Records supplied Block Start
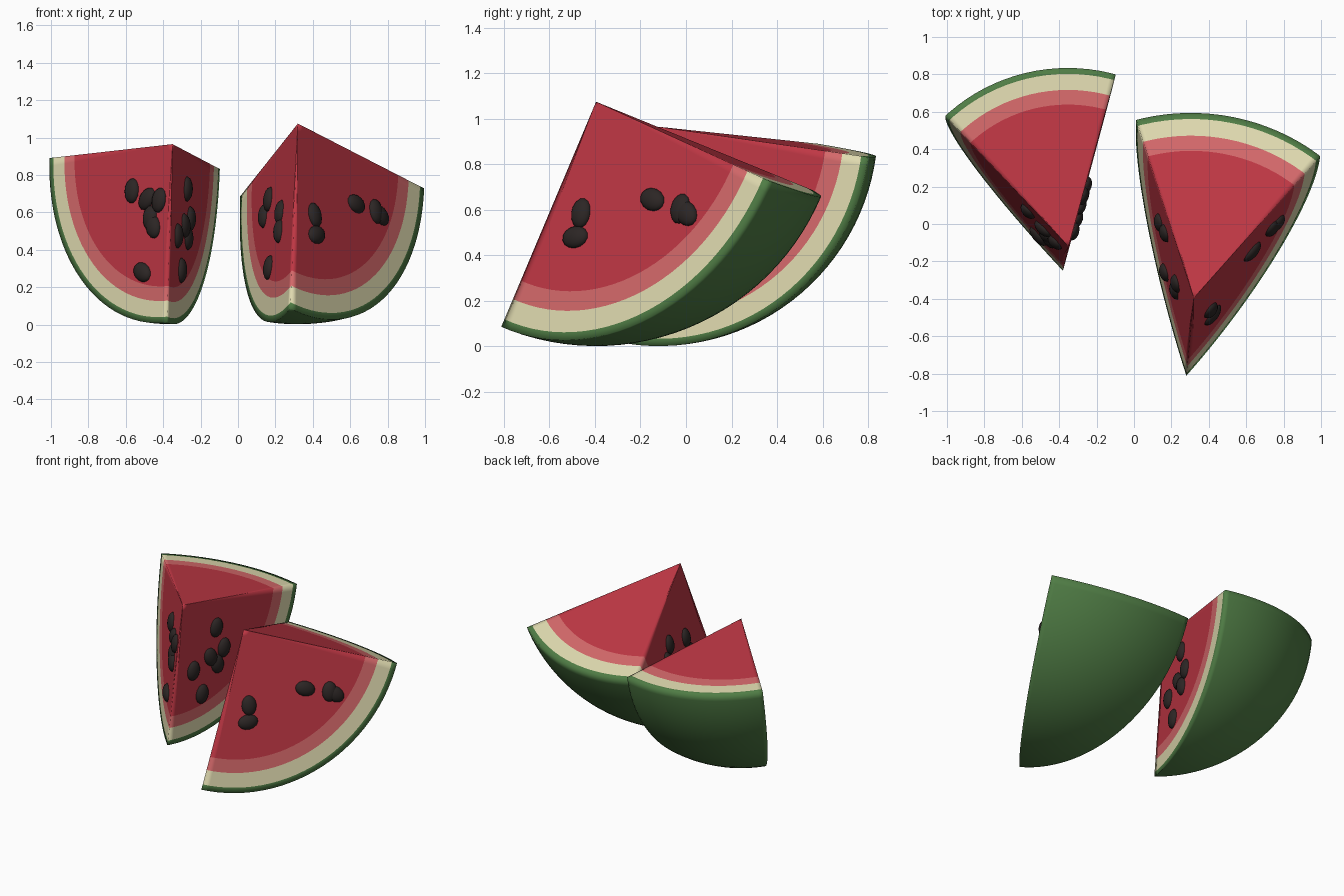
import bpy, bmesh, math
from mathutils import Vector, Matrix

if "Cube" in bpy.data.objects:
    bpy.data.objects.remove(bpy.data.objects["Cube"])


def material(name, rgb):
    m = bpy.data.materials.new(name)
    m.diffuse_color = (*rgb, 1)
    m.use_nodes = True
    m.node_tree.nodes["Principled BSDF"].inputs["Base Color"].default_value = m.diffuse_color
    return m


RED = material("red_flesh", (0.52, 0.038, 0.058))
PINK = material("pink_flesh", (0.66, 0.14, 0.145))
CREAM = material("cream_rind", (0.74, 0.70, 0.43))
GREEN = material("green_skin", (0.080, 0.205, 0.060))
SEED = material("dark_seed", (0.025, 0.019, 0.018))

# Colour rings from the centre to the skin, as (radius fraction, material slot)
RINGS = [(0.0, 0), (0.04, 0), (0.795, 1), (0.877, 2), (0.967, 3), (1.0, 3)]


def steps(n, edge=0.03):
    """0..1 with a narrow strip at both ends to keep the cut edges crisp."""
    return [0] + [edge + (1 - 2 * edge) * i / n for i in range(n + 1)] + [1]


def wedge_axes(apex, pole, left, right):
    """Unit directions of the three straight edges, squared to the pole."""
    a = (Vector(pole) - apex).normalized()
    ends = []
    for p in (left, right):
        d = Vector(p) - apex
        ends.append((d - a * d.dot(a)).normalized())
    return a, ends[0], ends[1]


def build_wedge(name, apex, axes, radius):
    a, b, c = axes
    span = b.angle(c)
    bm = bmesh.new()

    def point(r, t, v):
        d = (b * math.sin((1 - v) * span) + c * math.sin(v * span)) / math.sin(span)
        t *= math.pi / 2
        return apex + (a * math.cos(t) + d * math.sin(t)) * r * radius

    def grid(us, vs, fn, slot):
        rows = [[bm.verts.new(fn(u, v)) for v in vs] for u in us]
        for i in range(len(us) - 1):
            for j in range(len(vs) - 1):
                f = bm.faces.new((rows[i][j], rows[i + 1][j],
                                  rows[i + 1][j + 1], rows[i][j + 1]))
                f.material_index = slot(i)
                f.smooth = True

    radii = [r for r, _ in RINGS]
    ring_slot = lambda i: RINGS[i][1]
    lat, lon = steps(26), steps(16)
    grid(radii, lat, lambda r, t: point(r, t, 0), ring_slot)   # left cut
    grid(radii, lat, lambda r, t: point(r, t, 1), ring_slot)   # right cut
    grid(radii, lon, lambda r, v: point(r, 1, v), ring_slot)   # top cut
    grid(lat, lon, lambda t, v: point(1, t, v), lambda i: 3)   # outer skin
    bmesh.ops.remove_doubles(bm, verts=bm.verts, dist=1e-5)
    bmesh.ops.recalc_face_normals(bm, faces=bm.faces)
    mesh = bpy.data.meshes.new(name)
    bm.to_mesh(mesh)
    bm.free()
    for m in (RED, PINK, CREAM, GREEN):
        mesh.materials.append(m)
    bpy.context.collection.objects.link(bpy.data.objects.new(name, mesh))


def build_seeds(name, apex, a, e, spots):
    """Oval seeds half sunk in the cut spanned by a and e; spots are (x, z, turn)."""
    n = a.cross(e).normalized()
    bm = bmesh.new()
    for x, z, turn in spots:
        y = apex.y - (n.x * (x - apex.x) + n.z * (z - apex.z)) / n.y
        t = math.radians(turn)
        long_axis = a * math.cos(t) + e * math.sin(t)
        short_axis = n.cross(long_axis)
        turn_matrix = Matrix((long_axis, short_axis, n)).transposed().to_4x4()
        place = (Matrix.Translation((x, y, z)) @ turn_matrix
                 @ Matrix.Diagonal((0.068, 0.050, 0.032, 1)))
        bmesh.ops.create_uvsphere(bm, u_segments=14, v_segments=9,
                                  radius=1, matrix=place)
    bmesh.ops.recalc_face_normals(bm, faces=bm.faces)
    for f in bm.faces:
        f.smooth = True
    mesh = bpy.data.meshes.new(name)
    bm.to_mesh(mesh)
    bm.free()
    mesh.materials.append(SEED)
    bpy.context.collection.objects.link(bpy.data.objects.new(name, mesh))


# Larger wedge on the right
apex = Vector((0.32, -0.395, 1.075))
axes = wedge_axes(apex, (0.28, -0.81, 0.09), (0.01, 0.56, 0.68), (0.995, 0.36, 0.72))
build_wedge("large_wedge", apex, axes, 1.073)
build_seeds("large_wedge_left_seeds", apex, axes[0], axes[1],
            [(0.168, 0.67, 15), (0.14, 0.58, 0), (0.228, 0.60, 10),
             (0.222, 0.50, 0), (0.168, 0.305, 20)])
build_seeds("large_wedge_right_seeds", apex, axes[0], axes[2],
            [(0.408, 0.585, 20), (0.418, 0.48, 115), (0.63, 0.645, 90),
             (0.735, 0.605, 15), (0.76, 0.585, 70)])

# Smaller wedge on the left
apex = Vector((-0.35, -0.12, 0.965))
axes = wedge_axes(apex, (-0.38, -0.25, 0.01), (-1.0, 0.57, 0.89), (-0.10, 0.79, 0.84))
build_wedge("small_wedge", apex, axes, 0.963)
build_seeds("small_wedge_left_seeds", apex, axes[0], axes[1],
            [(-0.565, 0.715, 0), (-0.485, 0.672, 45), (-0.42, 0.665, 10),
             (-0.468, 0.57, 0), (-0.452, 0.525, -20), (-0.51, 0.28, 120)])
build_seeds("small_wedge_right_seeds", apex, axes[0], axes[2],
            [(-0.275, 0.725, 0), (-0.258, 0.565, 0), (-0.287, 0.53, 30),
             (-0.325, 0.475, 0), (-0.272, 0.465, 20), (-0.305, 0.29, 0)])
Records supplied Block End
Without the pictures, repeat every line of the material above exactly.

_Response to the exercise_
import bpy, bmesh, math
from mathutils import Vector, Matrix

if "Cube" in bpy.data.objects:
    bpy.data.objects.remove(bpy.data.objects["Cube"])


def material(name, rgb):
    m = bpy.data.materials.new(name)
    m.diffuse_color = (*rgb, 1)
    m.use_nodes = True
    m.node_tree.nodes["Principled BSDF"].inputs["Base Color"].default_value = m.diffuse_color
    return m


RED = material("red_flesh", (0.52, 0.038, 0.058))
PINK = material("pink_flesh", (0.66, 0.14, 0.145))
CREAM = material("cream_rind", (0.74, 0.70, 0.43))
GREEN = material("green_skin", (0.080, 0.205, 0.060))
SEED = material("dark_seed", (0.025, 0.019, 0.018))

# Colour rings from the centre to the skin, as (radius fraction, material slot)
RINGS = [(0.0, 0), (0.04, 0), (0.795, 1), (0.877, 2), (0.967, 3), (1.0, 3)]


def steps(n, edge=0.03):
    """0..1 with a narrow strip at both ends to keep the cut edges crisp."""
    return [0] + [edge + (1 - 2 * edge) * i / n for i in range(n + 1)] + [1]


def wedge_axes(apex, pole, left, right):
    """Unit directions of the three straight edges, squared to the pole."""
    a = (Vector(pole) - apex).normalized()
    ends = []
    for p in (left, right):
        d = Vector(p) - apex
        ends.append((d - a * d.dot(a)).normalized())
    return a, ends[0], ends[1]


def build_wedge(name, apex, axes, radius):
    a, b, c = axes
    span = b.angle(c)
    bm = bmesh.new()

    def point(r, t, v):
        d = (b * math.sin((1 - v) * span) + c * math.sin(v * span)) / math.sin(span)
        t *= math.pi / 2
        return apex + (a * math.cos(t) + d * math.sin(t)) * r * radius

    def grid(us, vs, fn, slot):
        rows = [[bm.verts.new(fn(u, v)) for v in vs] for u in us]
        for i in range(len(us) - 1):
            for j in range(len(vs) - 1):
                f = bm.faces.new((rows[i][j], rows[i + 1][j],
                                  rows[i + 1][j + 1], rows[i][j + 1]))
                f.material_index = slot(i)
                f.smooth = True

    radii = [r for r, _ in RINGS]
    ring_slot = lambda i: RINGS[i][1]
    lat, lon = steps(26), steps(16)
    grid(radii, lat, lambda r, t: point(r, t, 0), ring_slot)   # left cut
    grid(radii, lat, lambda r, t: point(r, t, 1), ring_slot)   # right cut
    grid(radii, lon, lambda r, v: point(r, 1, v), ring_slot)   # top cut
    grid(lat, lon, lambda t, v: point(1, t, v), lambda i: 3)   # outer skin
    bmesh.ops.remove_doubles(bm, verts=bm.verts, dist=1e-5)
    bmesh.ops.recalc_face_normals(bm, faces=bm.faces)
    mesh = bpy.data.meshes.new(name)
    bm.to_mesh(mesh)
    bm.free()
    for m in (RED, PINK, CREAM, GREEN):
        mesh.materials.append(m)
    bpy.context.collection.objects.link(bpy.data.objects.new(name, mesh))


def build_seeds(name, apex, a, e, spots):
    """Oval seeds half sunk in the cut spanned by a and e; spots are (x, z, turn)."""
    n = a.cross(e).normalized()
    bm = bmesh.new()
    for x, z, turn in spots:
        y = apex.y - (n.x * (x - apex.x) + n.z * (z - apex.z)) / n.y
        t = math.radians(turn)
        long_axis = a * math.cos(t) + e * math.sin(t)
        short_axis = n.cross(long_axis)
        turn_matrix = Matrix((long_axis, short_axis, n)).transposed().to_4x4()
        place = (Matrix.Translation((x, y, z)) @ turn_matrix
                 @ Matrix.Diagonal((0.068, 0.050, 0.032, 1)))
        bmesh.ops.create_uvsphere(bm, u_segments=14, v_segments=9,
                                  radius=1, matrix=place)
    bmesh.ops.recalc_face_normals(bm, faces=bm.faces)
    for f in bm.faces:
        f.smooth = True
    mesh = bpy.data.meshes.new(name)
    bm.to_mesh(mesh)
    bm.free()
    mesh.materials.append(SEED)
    bpy.context.collection.objects.link(bpy.data.objects.new(name, mesh))


# Larger wedge on the right
apex = Vector((0.32, -0.395, 1.075))
axes = wedge_axes(apex, (0.28, -0.81, 0.09), (0.01, 0.56, 0.68), (0.995, 0.36, 0.72))
build_wedge("large_wedge", apex, axes, 1.073)
build_seeds("large_wedge_left_seeds", apex, axes[0], axes[1],
            [(0.168, 0.67, 15), (0.14, 0.58, 0), (0.228, 0.60, 10),
             (0.222, 0.50, 0), (0.168, 0.305, 20)])
build_seeds("large_wedge_right_seeds", apex, axes[0], axes[2],
            [(0.408, 0.585, 20), (0.418, 0.48, 115), (0.63, 0.645, 90),
             (0.735, 0.605, 15), (0.76, 0.585, 70)])

# Smaller wedge on the left
apex = Vector((-0.35, -0.12, 0.965))
axes = wedge_axes(apex, (-0.38, -0.25, 0.01), (-1.0, 0.57, 0.89), (-0.10, 0.79, 0.84))
build_wedge("small_wedge", apex, axes, 0.963)
build_seeds("small_wedge_left_seeds", apex, axes[0], axes[1],
            [(-0.565, 0.715, 0), (-0.485, 0.672, 45), (-0.42, 0.665, 10),
             (-0.468, 0.57, 0), (-0.452, 0.525, -20), (-0.51, 0.28, 120)])
build_seeds("small_wedge_right_seeds", apex, axes[0], axes[2],
            [(-0.275, 0.725, 0), (-0.258, 0.565, 0), (-0.287, 0.53, 30),
             (-0.325, 0.475, 0), (-0.272, 0.465, 20), (-0.305, 0.29, 0)])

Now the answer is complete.